Immunogenic peptides isolated from HSV seropositive asymptomatic (ASYMP) individuals induce a CD8+ T cell- dependent protective immunity against herpes virus in a mammal.
Individuals that carry Herpes Simplex Virus type 1 (HSV-1) and/or Herpes Simplex Virus type 2 (HSV-2) can be symptomatic (SYMP) and suffer a wide range of HSV conditions on a recurrent basis throughout their lives. There is no cure for HSV infection. Clinically effective treatments for the inhibition of HSV infection and/or amelioration of HSV conditions are needed.
Researchers at UC Irvine identified the epitopes from the ASYMP individuals by the genome-based bioinformatics searches and the prediction algorithms. Peptides that were synthesized based on the corresponding epitopes bound to HLA-A*02:01 molecules with high affinity. Immunization of these peptides induced CD8+ T cells–dependent protective immunity against ocular herpes infection and disease in “humanized” HLA-A*02:01 transgenic mice. These findings should guide the development of a safe and effective T-cell-based herpes vaccine

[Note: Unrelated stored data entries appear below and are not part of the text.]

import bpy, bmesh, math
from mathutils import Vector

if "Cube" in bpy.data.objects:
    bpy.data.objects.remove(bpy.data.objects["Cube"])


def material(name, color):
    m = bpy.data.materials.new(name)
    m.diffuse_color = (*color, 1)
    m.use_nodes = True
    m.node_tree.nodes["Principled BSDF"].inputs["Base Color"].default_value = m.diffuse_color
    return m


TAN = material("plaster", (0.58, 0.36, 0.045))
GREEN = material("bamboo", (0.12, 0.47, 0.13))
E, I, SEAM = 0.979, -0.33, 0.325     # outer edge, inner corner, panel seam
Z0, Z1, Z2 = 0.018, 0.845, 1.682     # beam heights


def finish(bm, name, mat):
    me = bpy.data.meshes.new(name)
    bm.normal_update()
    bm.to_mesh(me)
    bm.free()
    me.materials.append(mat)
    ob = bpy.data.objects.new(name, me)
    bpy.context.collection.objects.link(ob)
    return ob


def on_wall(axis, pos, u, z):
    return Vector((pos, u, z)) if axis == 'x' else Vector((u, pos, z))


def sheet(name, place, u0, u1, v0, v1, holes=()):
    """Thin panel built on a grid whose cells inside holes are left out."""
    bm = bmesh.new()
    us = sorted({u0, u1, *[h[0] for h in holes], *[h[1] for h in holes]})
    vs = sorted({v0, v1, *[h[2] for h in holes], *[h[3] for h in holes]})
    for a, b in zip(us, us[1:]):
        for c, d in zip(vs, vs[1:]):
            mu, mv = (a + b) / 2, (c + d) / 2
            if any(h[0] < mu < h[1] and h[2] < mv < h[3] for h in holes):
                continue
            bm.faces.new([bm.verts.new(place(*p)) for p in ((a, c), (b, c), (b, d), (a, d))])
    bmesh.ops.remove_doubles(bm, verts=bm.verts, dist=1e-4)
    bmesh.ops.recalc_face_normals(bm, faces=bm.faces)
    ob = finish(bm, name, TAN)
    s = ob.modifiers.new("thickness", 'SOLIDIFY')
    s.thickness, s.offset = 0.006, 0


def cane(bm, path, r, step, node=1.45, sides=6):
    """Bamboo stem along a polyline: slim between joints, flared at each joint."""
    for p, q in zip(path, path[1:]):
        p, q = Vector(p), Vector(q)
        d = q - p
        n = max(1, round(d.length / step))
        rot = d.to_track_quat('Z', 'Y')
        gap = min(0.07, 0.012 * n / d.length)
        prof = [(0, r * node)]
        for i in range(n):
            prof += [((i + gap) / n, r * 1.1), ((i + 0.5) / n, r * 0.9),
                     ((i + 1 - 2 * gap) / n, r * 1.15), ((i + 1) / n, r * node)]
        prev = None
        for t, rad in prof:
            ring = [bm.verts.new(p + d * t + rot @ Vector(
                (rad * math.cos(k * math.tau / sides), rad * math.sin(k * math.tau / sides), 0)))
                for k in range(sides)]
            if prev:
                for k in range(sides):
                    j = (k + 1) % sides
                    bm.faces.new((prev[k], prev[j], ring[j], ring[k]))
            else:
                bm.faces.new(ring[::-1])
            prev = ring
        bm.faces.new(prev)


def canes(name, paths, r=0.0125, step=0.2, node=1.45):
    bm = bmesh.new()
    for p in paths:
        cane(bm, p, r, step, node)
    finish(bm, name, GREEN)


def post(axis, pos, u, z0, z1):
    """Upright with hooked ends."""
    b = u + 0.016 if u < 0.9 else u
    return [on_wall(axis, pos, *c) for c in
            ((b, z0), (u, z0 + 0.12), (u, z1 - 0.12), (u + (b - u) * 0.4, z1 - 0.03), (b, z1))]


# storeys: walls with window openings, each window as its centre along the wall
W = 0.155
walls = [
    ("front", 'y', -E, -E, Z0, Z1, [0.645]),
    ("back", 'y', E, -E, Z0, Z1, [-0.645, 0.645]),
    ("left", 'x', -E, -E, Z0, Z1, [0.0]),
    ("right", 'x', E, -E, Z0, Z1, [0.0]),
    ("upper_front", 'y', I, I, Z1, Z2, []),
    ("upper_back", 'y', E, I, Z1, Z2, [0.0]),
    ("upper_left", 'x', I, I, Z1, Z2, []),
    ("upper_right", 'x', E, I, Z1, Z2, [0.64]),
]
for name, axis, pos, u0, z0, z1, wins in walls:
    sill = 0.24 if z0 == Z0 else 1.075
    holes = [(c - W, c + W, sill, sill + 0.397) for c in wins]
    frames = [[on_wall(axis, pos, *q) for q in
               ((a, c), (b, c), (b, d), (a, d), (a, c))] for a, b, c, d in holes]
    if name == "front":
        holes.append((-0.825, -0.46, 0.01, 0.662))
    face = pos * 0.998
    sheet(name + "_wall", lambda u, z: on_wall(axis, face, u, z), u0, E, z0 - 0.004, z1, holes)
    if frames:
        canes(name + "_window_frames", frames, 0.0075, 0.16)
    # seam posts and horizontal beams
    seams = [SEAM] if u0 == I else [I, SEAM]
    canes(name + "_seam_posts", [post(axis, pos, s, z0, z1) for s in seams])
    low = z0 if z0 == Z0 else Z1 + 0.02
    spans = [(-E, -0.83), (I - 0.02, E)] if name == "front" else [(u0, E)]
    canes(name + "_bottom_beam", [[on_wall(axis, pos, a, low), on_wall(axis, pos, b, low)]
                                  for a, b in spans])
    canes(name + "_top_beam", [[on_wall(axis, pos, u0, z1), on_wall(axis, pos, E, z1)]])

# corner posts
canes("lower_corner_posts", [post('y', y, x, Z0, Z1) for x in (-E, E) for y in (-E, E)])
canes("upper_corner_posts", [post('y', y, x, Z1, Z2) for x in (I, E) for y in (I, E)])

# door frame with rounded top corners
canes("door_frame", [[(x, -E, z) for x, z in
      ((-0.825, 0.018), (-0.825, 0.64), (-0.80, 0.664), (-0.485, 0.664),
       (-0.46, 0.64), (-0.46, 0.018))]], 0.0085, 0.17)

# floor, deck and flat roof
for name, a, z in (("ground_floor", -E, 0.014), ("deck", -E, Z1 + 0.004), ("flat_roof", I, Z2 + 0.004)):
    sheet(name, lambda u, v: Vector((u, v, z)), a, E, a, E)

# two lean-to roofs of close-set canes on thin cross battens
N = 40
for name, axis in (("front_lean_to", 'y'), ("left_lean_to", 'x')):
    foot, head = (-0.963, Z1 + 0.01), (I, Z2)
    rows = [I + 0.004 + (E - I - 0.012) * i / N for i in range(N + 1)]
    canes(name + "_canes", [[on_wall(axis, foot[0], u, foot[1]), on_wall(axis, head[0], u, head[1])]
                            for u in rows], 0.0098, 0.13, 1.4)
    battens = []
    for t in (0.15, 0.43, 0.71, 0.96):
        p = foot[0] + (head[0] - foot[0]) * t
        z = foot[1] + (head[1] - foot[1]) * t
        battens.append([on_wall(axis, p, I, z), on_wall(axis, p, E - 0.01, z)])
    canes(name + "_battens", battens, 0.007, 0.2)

The following figure is a plot of the percent survival of SYMP, ASYMP, and MOCK group mice.
The information of ASYMP epitopes and synthesized peptides based on them can be used to develop HSV vaccine.
In the mice model, the ASYMP epitopes:
|United States Of America||Issued Patent||9,878,033||01/30/2018||2014-219|